More than half the sewage generated in Bangalore is directly discharged into stormwater drains and lakes, contaminating water bodies and ground water, a CAG report revealed.
The existing sewage network covers only 40% of Bangalore Metropolitan Region (BMR) and the sewage treatment plants receive only 47% of the sewage generated, says the report of the CAG (comptroller and auditor general of India) for the year ended March 31, 2010.
"The remaining 53 per cent was discharged directly into stormwater drains and lakes, contaminating water bodies and groundwater", according to the report, tabled in the current session of the state legislative assembly.
"The groundwater quality in BMR was affected due to presence of pollutants in excess of permissible limits".
Though concentration of air pollutants continued to be high at many places in BMR, an effective plan to control air pollution could not be drawn up due to non-finalisation of source apportionment studies.
The CAG conducted a performance audit covering the period of 2005-2010 between May 2010 and August 2010 to verify compliance with existing legislations and other instruments to prevent and control water and air pollution and to secure environmental safeguards in construction activities in BMR.
As per the performance audit, Karnataka State Pollution Control Board (KSPCB) had not drawn up any concrete action plan to address pollution-related issues, leading to under-utilisation of available funds.
"The board had upspent balance of Rs208.03 crore at the end of March 2010", it said.
The KSPCB did not maintain a proper inventory of polluting sources and faced shortage of manpower. This resulted in ineffective identification and inspection of polluting units and facilitated operation of a large number of polluting units without installing pollution control systems, the report said.
The CAG recommended that the institutional capacity of KPSCB be strengthened by providing adequate technical and scientific staff to ensure that an appropriate match exists between the organisational mandate and the institutional structure.
"A comprehensive action plan for prevention and control of water and air pollution needs to be drawn up and implemented for effective utilisation of funds", it said.
To secure coordination of water pollution control measures, a formal mechanism ensuring participation of all stakeholders like departments of Health, Agriculture,Bangalore Water Supply and Sewarage Board, Lake Development Authority and KSPCB needs to be established.

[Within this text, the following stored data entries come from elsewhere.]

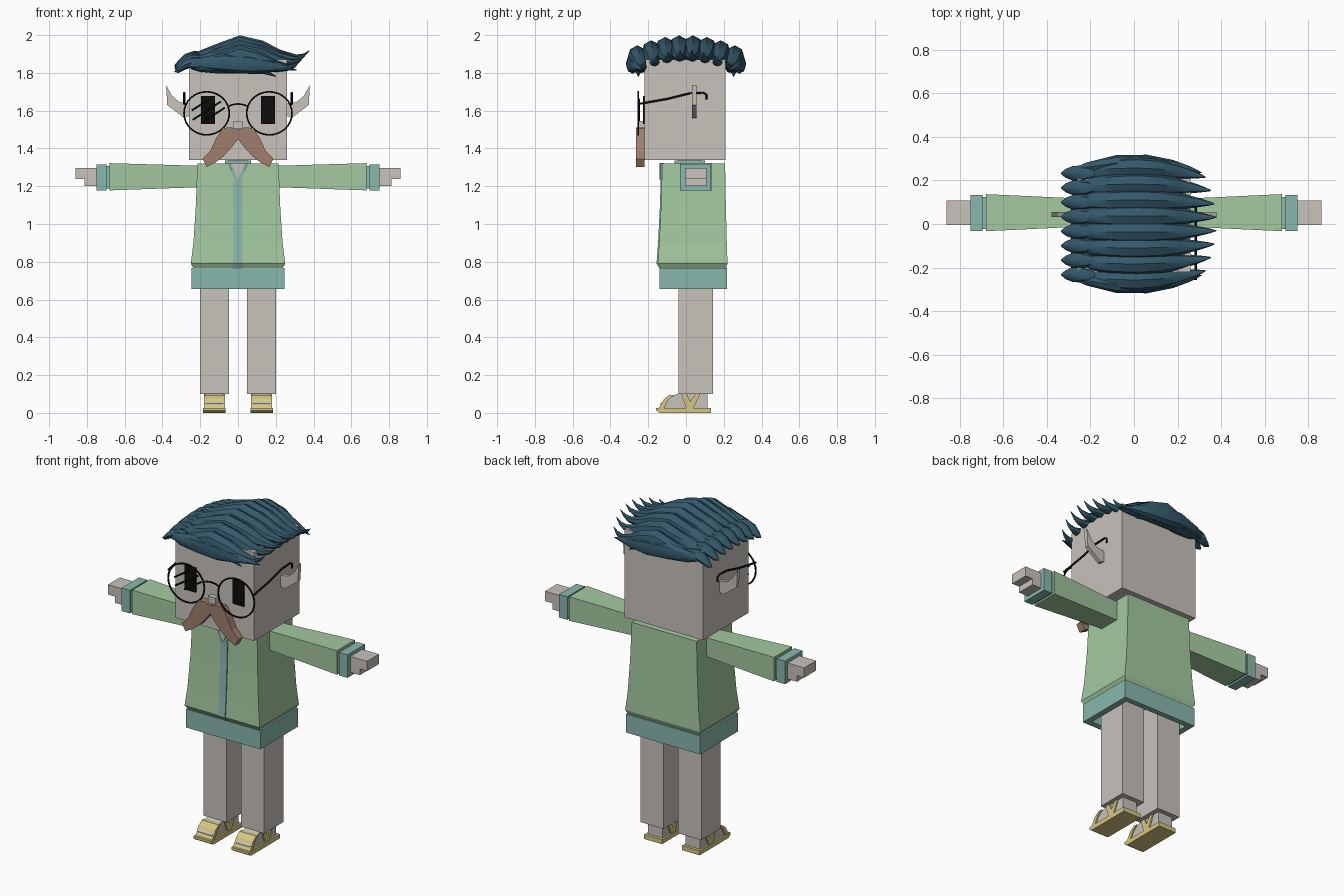
import bpy, bmesh, math
from mathutils import Vector

cube = bpy.data.objects.get("Cube")
if cube:
    bpy.data.objects.remove(cube, do_unlink=True)


def material(name, rgb):
    m = bpy.data.materials.new(name)
    m.use_nodes = True
    m.diffuse_color = (*rgb, 1)
    m.node_tree.nodes["Principled BSDF"].inputs["Base Color"].default_value = (*rgb, 1)
    return m


SKIN = material("warm grey skin", (0.58, 0.54, 0.5))
GREEN = material("soft green", (0.37, 0.585, 0.35))
TEAL = material("pale teal", (0.25, 0.48, 0.42))
BROWN = material("brown", (0.35, 0.21, 0.15))
HAIR = material("dark blue", (0.034, 0.1, 0.146))
YELLOW = material("sandy yellow", (0.66, 0.57, 0.22))
BLACK = material("black", (0.004, 0.004, 0.004))


def loft(name, rings, mat, smooth=False):
    """Skin a list of equal-length point rings and cap both ends."""
    bm = bmesh.new()
    loops = [[bm.verts.new(p) for p in r] for r in rings]
    n = len(loops[0])
    for a, b in zip(loops, loops[1:]):
        for i in range(n):
            j = (i + 1) % n
            bm.faces.new((a[i], a[j], b[j], b[i]))
    bm.faces.new(loops[0])
    bm.faces.new(loops[-1])
    bmesh.ops.recalc_face_normals(bm, faces=bm.faces)
    me = bpy.data.meshes.new(name)
    bm.to_mesh(me)
    bm.free()
    me.materials.append(mat)
    ob = bpy.data.objects.new(name, me)
    bpy.context.collection.objects.link(ob)
    if smooth:
        bpy.ops.object.select_all(action='DESELECT')
        ob.select_set(True)
        bpy.context.view_layer.objects.active = ob
        bpy.ops.object.shade_smooth_by_angle(angle=math.radians(40))
    return ob


def rect_z(z, x0, x1, y0, y1):
    return [(x0, y0, z), (x1, y0, z), (x1, y1, z), (x0, y1, z)]


def rect_x(x, y0, y1, z0, z1):
    return [(x, y0, z0), (x, y1, z0), (x, y1, z1), (x, y0, z1)]


def box(name, x0, x1, y0, y1, z0, z1, mat):
    return loft(name, [rect_z(z0, x0, x1, y0, y1), rect_z(z1, x0, x1, y0, y1)], mat)


def plate_y(name, profile, y0, y1, mat, s=1):
    """Extrude an (x, z) profile along y."""
    return loft(name, [[(s * x, y, z) for x, z in profile] for y in (y0, y1)], mat)


def plate_x(name, profile, x0, x1, mat):
    """Extrude a (y, z) profile along x."""
    return loft(name, [[(x, y, z) for y, z in profile] for x in (x0, x1)], mat)


def wire(name, points, radius, mat, closed=False):
    cu = bpy.data.curves.new(name, 'CURVE')
    cu.dimensions = '3D'
    cu.bevel_depth = radius
    cu.bevel_resolution = 1
    cu.use_fill_caps = True
    sp = cu.splines.new('POLY')
    sp.points.add(len(points) - 1)
    for p, co in zip(sp.points, points):
        p.co = (*co, 1)
    sp.use_cyclic_u = closed
    cu.materials.append(mat)
    ob = bpy.data.objects.new(name, cu)
    bpy.context.collection.objects.link(ob)


# Head, nose and neck
box("head", -0.26, 0.26, -0.22, 0.21, 1.34, 1.87, SKIN)
box("nose", -0.025, 0.025, -0.25, -0.22, 1.505, 1.545, SKIN)
box("neck", -0.05, 0.05, -0.04, 0.08, 1.3, 1.345, SKIN)
box("collar", -0.07, 0.07, -0.06, 0.1, 1.31, 1.335, TEAL)

# Jacket: flared body, front strip, open neckline and hollow hem
body = [(0.765, 0.235, -0.135, 0.21), (0.79, 0.25, -0.15, 0.22), (0.9, 0.236, -0.142, 0.216),
        (1.1, 0.223, -0.132, 0.211), (1.32, 0.215, -0.126, 0.207)]
loft("jacket_body", [rect_z(z, -x, x, y0, y1) for z, x, y0, y1 in body], GREEN)
loft("front_strip", [rect_z(z, -0.023, 0.023, y0 - 0.006, y0 + 0.003)
                     for z, x, y0, y1 in body[:4]] + [rect_z(1.23, -0.023, 0.023, -0.134, -0.125)], TEAL)
plate_y("neckline_trim", [(0, 1.19), (0.052, 1.322), (-0.052, 1.322)], -0.135, -0.12, TEAL)
plate_y("neckline_skin", [(0, 1.235), (0.036, 1.323), (-0.036, 1.323)], -0.139, -0.12, SKIN)
for name, x0, x1, y0, y1 in (("hem_front", -0.246, 0.246, -0.14, -0.105),
                             ("hem_back", -0.246, 0.246, 0.185, 0.218),
                             ("hem_right", -0.246, -0.211, -0.105, 0.185),
                             ("hem_left", 0.211, 0.246, -0.105, 0.185)):
    box(name, x0, x1, y0, y1, 0.655, 0.766, TEAL)

for s, side in ((1, "left_"), (-1, "right_")):
    # Arm, cuff and hand
    loft(side + "sleeve", [rect_x(s * x, *r) for x, *r in (
        (0.2, -0.01, 0.115, 1.195, 1.308), (0.68, -0.033, 0.137, 1.178, 1.322))], GREEN)
    loft(side + "cuff_inner", [rect_x(s * x, -0.022, 0.125, 1.188, 1.308) for x in (0.67, 0.70)], TEAL)
    loft(side + "cuff", [rect_x(s * x, -0.033, 0.133, 1.178, 1.316) for x in (0.695, 0.75)], TEAL)
    loft(side + "hand", [rect_x(s * x, -0.005, 0.108, 1.237, 1.296) for x in (0.74, 0.86)], SKIN)
    loft(side + "thumb", [rect_x(s * x, -0.005, 0.108, 1.2, 1.24) for x in (0.74, 0.812)], SKIN)

    # Leg, foot and sandal
    c = s * 0.125
    box(side + "leg", c - 0.077, c + 0.077, -0.04, 0.143, 0.1, 0.77, SKIN)
    plate_x(side + "foot", [(-0.135, 0.02), (-0.135, 0.05), (-0.1, 0.08), (-0.04, 0.102),
                            (0.115, 0.102), (0.115, 0.02)], c - 0.048, c + 0.048, SKIN)
    plate_x(side + "sole", [(-0.158, 0.012), (-0.14, 0), (0.133, 0), (0.133, 0.027),
                            (-0.158, 0.027)], c - 0.059, c + 0.059, YELLOW)
    plate_x(side + "toe_strap", [(-0.145, 0.025), (-0.115, 0.075), (-0.085, 0.096), (-0.06, 0.096),
                                 (-0.095, 0.068), (-0.115, 0.025)], c - 0.056, c + 0.056, YELLOW)
    plate_x(side + "ankle_strap", [(0.0, 0.025), (-0.025, 0.101), (0.005, 0.101), (0.022, 0.06),
                                   (0.05, 0.101), (0.075, 0.101), (0.04, 0.025)],
            c - 0.056, c + 0.056, YELLOW)

    # Pointed ear
    plate_y(side + "ear", [(0.25, 1.575), (0.285, 1.562), (0.375, 1.63), (0.38, 1.735),
                           (0.35, 1.68), (0.31, 1.645), (0.25, 1.635)], 0.033, 0.056, SKIN, s)

    # Eye plate and glasses
    box(side + "eye", s * 0.16 - 0.037, s * 0.16 + 0.037, -0.228, -0.219, 1.53, 1.677, BLACK)
    wire(side + "glasses_rim", [(s * 0.166 + 0.12 * math.cos(a), -0.253, 1.586 + 0.114 * math.sin(a))
                                for a in (i * math.tau / 32 for i in range(32))], 0.005, BLACK, True)
    wire(side + "glasses_temple", [(s * 0.284, y, z) for y, z in (
        (-0.255, 1.635), (-0.1, 1.662), (0.02, 1.692), (0.09, 1.695), (0.108, 1.685), (0.108, 1.658))],
         0.006, BLACK)

    # Moustache half, thicker in the middle
    outline = [(0, 1.45), (0, 1.5), (0.035, 1.512), (0.08, 1.508), (0.115, 1.455), (0.145, 1.39),
               (0.187, 1.345), (0.165, 1.302), (0.12, 1.325), (0.075, 1.36), (0.035, 1.405)]
    plate_y(side + "moustache", outline, -0.264, -0.221, BROWN, s)

wire("glasses_bridge", [(x, -0.253, 1.636 - 5 * x * x) for x in (-0.05, -0.03, 0, 0.03, 0.05)],
     0.005, BLACK)

# Diagonal scratches over the right lens
for i, (x, z, half) in enumerate(((-0.2, 1.63, 0.045), (-0.165, 1.6, 0.075), (-0.125, 1.58, 0.055))):
    wire("lens_scratch_%d" % i, [(x - half, -0.25, z - half * 0.65), (x + half, -0.25, z + half * 0.65)],
         0.006, BLACK)


# Hair: tapered locks swept from one side of the head to the other
def lock(name, stations):
    rings = []
    for x, y, z, w, h in stations:
        rings.append([(x, y + w * math.cos(a), z + h * math.sin(a))
                      for a in (i * math.tau / 8 for i in range(8))])
    loft(name, rings, HAIR, True)


SWEEP = [(-0.25, 1.885, 0.012, 0.01), (-0.2, 1.89, 0.038, 0.03), (-0.1, 1.905, 0.05, 0.055),
         (0.01, 1.93, 0.054, 0.07), (0.13, 1.914, 0.05, 0.058), (0.23, 1.89, 0.036, 0.032),
         (0.31, 1.882, 0.02, 0.016), (0.35, 1.894, 0.011, 0.01), (0.38, 1.92, 0.002, 0.002)]
CURL = [(-0.18, 1.89, 0.02, 0.02), (-0.23, 1.893, 0.036, 0.025), (-0.28, 1.875, 0.034, 0.026),
        (-0.315, 1.85, 0.02, 0.018), (-0.335, 1.84, 0.003, 0.003)]
for i in range(8):
    y = -0.245 + i * 0.07
    reach = 1 - 2.2 * y * y
    drop = 0.9 * y * y
    lock("hair_lock_%d" % i, [(x * (reach if x > 0 else 1), y * (1.05 - 1.2 * x * x), z - drop, w, h)
                              for x, z, w, h in SWEEP])
    lock("hair_curl_%d" % i, [(x, y * 0.95, z - drop * 0.6, w, h) for x, z, w, h in CURL])

# Lower locks hanging over the front and back of the head
SIDE = [(-0.3, 1.835, 0.006, 0.008), (-0.22, 1.85, 0.022, 0.026), (-0.08, 1.855, 0.036, 0.05),
        (0.06, 1.845, 0.036, 0.05), (0.18, 1.835, 0.026, 0.03), (0.26, 1.825, 0.014, 0.012),
        (0.31, 1.815, 0.002, 0.002)]
FRINGE = [(-0.18, 1.82, 0.01, 0.01), (-0.1, 1.82, 0.02, 0.022), (0.04, 1.818, 0.022, 0.022),
          (0.14, 1.808, 0.015, 0.015), (0.2, 1.782, 0.002, 0.003)]
for s, side in ((-1, "front_"), (1, "back_")):
    lock(side + "side_lock", [(x, s * (0.284 - 0.5 * x * x), z, w, h) for x, z, w, h in SIDE])
    lock(side + "fringe", [(x, s * 0.252, z, w, h) for x, z, w, h in FRINGE])
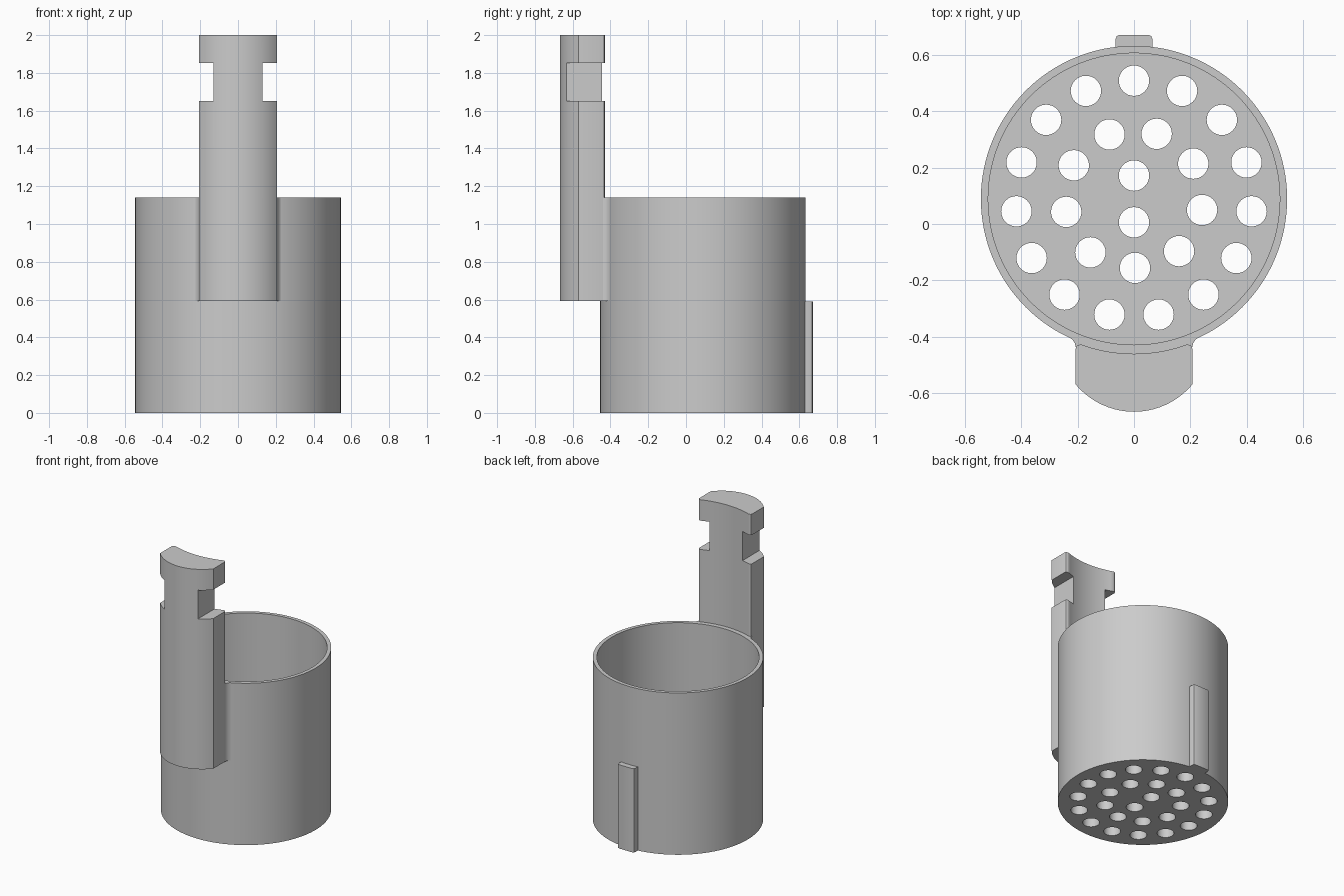
import bpy, bmesh
from math import sin, cos, pi, radians, asin

cube = bpy.data.objects.get("Cube")
if cube:
    bpy.data.objects.remove(cube)

grey = bpy.data.materials.new("plain grey")
grey.use_nodes = True
grey.diffuse_color = (0.6, 0.6, 0.6, 1)
grey.node_tree.nodes["Principled BSDF"].inputs["Base Color"].default_value = (0.6, 0.6, 0.6, 1)

CUP_Y, CUP_R, BORE_R = 0.089, 0.544, 0.518
CUP_TOP, FLOOR, HANDLE_LOW = 1.14, 0.07, 0.592


def circle(x, y, r, n):
    return [(x + r * cos(2 * pi * i / n), y + r * sin(2 * pi * i / n)) for i in range(n)]


def bow(y, r, half, n=20):
    """Arc facing the front, running from -half to +half in x."""
    a = asin(half / r)
    angles = [-a + 2 * a * i / n for i in range(n + 1)]
    return [(r * sin(t), y - r * cos(t)) for t in angles]


def prism(name, loops, z0, z1):
    """Extrude separate closed outlines from z0 to z1."""
    bm = bmesh.new()
    for loop in loops:
        low = [bm.verts.new((x, y, z0)) for x, y in loop]
        high = [bm.verts.new((x, y, z1)) for x, y in loop]
        bm.faces.new(low)
        bm.faces.new(high)
        for i in range(len(loop)):
            j = (i + 1) % len(loop)
            bm.faces.new((low[i], low[j], high[j], high[i]))
    bmesh.ops.recalc_face_normals(bm, faces=bm.faces)
    mesh = bpy.data.meshes.new(name)
    bm.to_mesh(mesh)
    bm.free()
    mesh.materials.append(grey)
    obj = bpy.data.objects.new(name, mesh)
    bpy.context.collection.objects.link(obj)
    return obj


def select(obj):
    bpy.ops.object.select_all(action="DESELECT")
    obj.select_set(True)
    bpy.context.view_layer.objects.active = obj


def cut(obj, cutter):
    mod = obj.modifiers.new("cut", "BOOLEAN")
    mod.operation, mod.solver, mod.object = "DIFFERENCE", "EXACT", cutter
    select(obj)
    bpy.ops.object.modifier_apply(modifier=mod.name)
    bpy.data.objects.remove(cutter)


# Cup with a deep bore and a perforated floor
cup = prism("cup", [circle(0, CUP_Y, CUP_R, 128)], 0, CUP_TOP)
cut(cup, prism("bore_cutter", [circle(0, CUP_Y, BORE_R, 128)], FLOOR, CUP_TOP + 0.1))
holes = []
for count, ring, start in ((15, 0.42, 90), (9, 0.245, 70.8), (2, 0.083, 90)):
    for i in range(count):
        a = radians(start) + 2 * pi * i / count
        holes.append(circle(ring * cos(a), CUP_Y + ring * sin(a), 0.054, 32))
cut(cup, prism("hole_cutter", holes, -0.1, FLOOR + 0.1))

# Handle: bowed front, hollow back and rounded rear corners
front = bow(-0.397, 0.27, 0.207)
back = bow(CUP_Y, 0.55, 0.188)[::-1]
outline = front + [(0.207, -0.442), (0.204, -0.434), (0.198, -0.43)] + back
outline += [(-0.198, -0.43), (-0.204, -0.434), (-0.207, -0.442)]
handle = prism("handle", [outline], HANDLE_LOW, 2)
notches = [[(s * 0.13, -0.8), (s * 0.3, -0.8), (s * 0.3, -0.3), (s * 0.13, -0.3)] for s in (-1, 1)]
cut(handle, prism("notch_cutter", notches, 1.65, 1.853))

# Flared joint between handle and cup
flare = [(0.206, -0.475), (0.206, -0.44), (0.21, -0.424), (0.218, -0.412), (0.23, -0.402)]
root = bow(CUP_Y, 0.532, 0.225)[::-1]
joint = prism("handle_joint", [flare + root + [(-x, y) for x, y in flare[::-1]]], HANDLE_LOW, CUP_TOP)

# Guide rib at the back, with rounded outer corners
edge = [(0.065, 0.62), (0.065, 0.658), (0.061, 0.668), (0.051, 0.672)]
rib = prism("back_rib", [edge + [(-x, y) for x, y in edge[::-1]]], 0, 0.59)

for obj in (cup, handle, joint, rib):
    select(obj)
    bpy.ops.object.shade_smooth_by_angle(angle=radians(35))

The CAG said improvement to sewage network and sewage treatment needs to be given priority.